PROBLEM DETAILS ->
How many lines below include the string "circle"? State the number alone.

(Saved data entries)
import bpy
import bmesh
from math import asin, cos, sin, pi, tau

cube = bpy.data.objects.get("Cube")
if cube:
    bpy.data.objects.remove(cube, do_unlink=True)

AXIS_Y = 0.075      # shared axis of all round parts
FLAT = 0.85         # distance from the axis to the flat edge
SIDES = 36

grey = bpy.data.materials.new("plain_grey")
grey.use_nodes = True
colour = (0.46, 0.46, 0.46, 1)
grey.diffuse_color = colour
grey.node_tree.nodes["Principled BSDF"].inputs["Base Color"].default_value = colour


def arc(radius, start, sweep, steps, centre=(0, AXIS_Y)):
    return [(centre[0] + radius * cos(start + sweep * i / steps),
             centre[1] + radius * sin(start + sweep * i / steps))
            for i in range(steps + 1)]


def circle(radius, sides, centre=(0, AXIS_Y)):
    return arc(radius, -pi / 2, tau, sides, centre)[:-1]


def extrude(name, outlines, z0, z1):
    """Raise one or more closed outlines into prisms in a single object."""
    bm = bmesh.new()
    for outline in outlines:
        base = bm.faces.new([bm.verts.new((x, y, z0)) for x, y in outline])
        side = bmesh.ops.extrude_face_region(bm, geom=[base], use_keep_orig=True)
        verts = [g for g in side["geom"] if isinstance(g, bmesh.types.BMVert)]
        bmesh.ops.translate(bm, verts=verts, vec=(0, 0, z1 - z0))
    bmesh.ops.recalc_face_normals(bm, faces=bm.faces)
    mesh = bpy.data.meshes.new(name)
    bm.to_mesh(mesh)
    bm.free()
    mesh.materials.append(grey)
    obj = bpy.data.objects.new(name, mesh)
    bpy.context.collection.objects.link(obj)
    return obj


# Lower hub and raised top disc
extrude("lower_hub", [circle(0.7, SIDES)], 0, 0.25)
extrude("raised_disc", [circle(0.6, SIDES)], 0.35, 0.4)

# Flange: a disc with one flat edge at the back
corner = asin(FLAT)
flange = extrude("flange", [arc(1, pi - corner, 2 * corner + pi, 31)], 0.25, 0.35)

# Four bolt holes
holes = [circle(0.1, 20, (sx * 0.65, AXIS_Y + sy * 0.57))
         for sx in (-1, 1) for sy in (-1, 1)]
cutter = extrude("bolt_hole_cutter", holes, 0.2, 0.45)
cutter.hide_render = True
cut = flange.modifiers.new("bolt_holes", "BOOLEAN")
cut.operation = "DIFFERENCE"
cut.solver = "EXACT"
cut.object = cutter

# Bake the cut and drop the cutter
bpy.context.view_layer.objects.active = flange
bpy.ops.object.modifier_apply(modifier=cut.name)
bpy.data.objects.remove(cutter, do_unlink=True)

ANSWER ->
4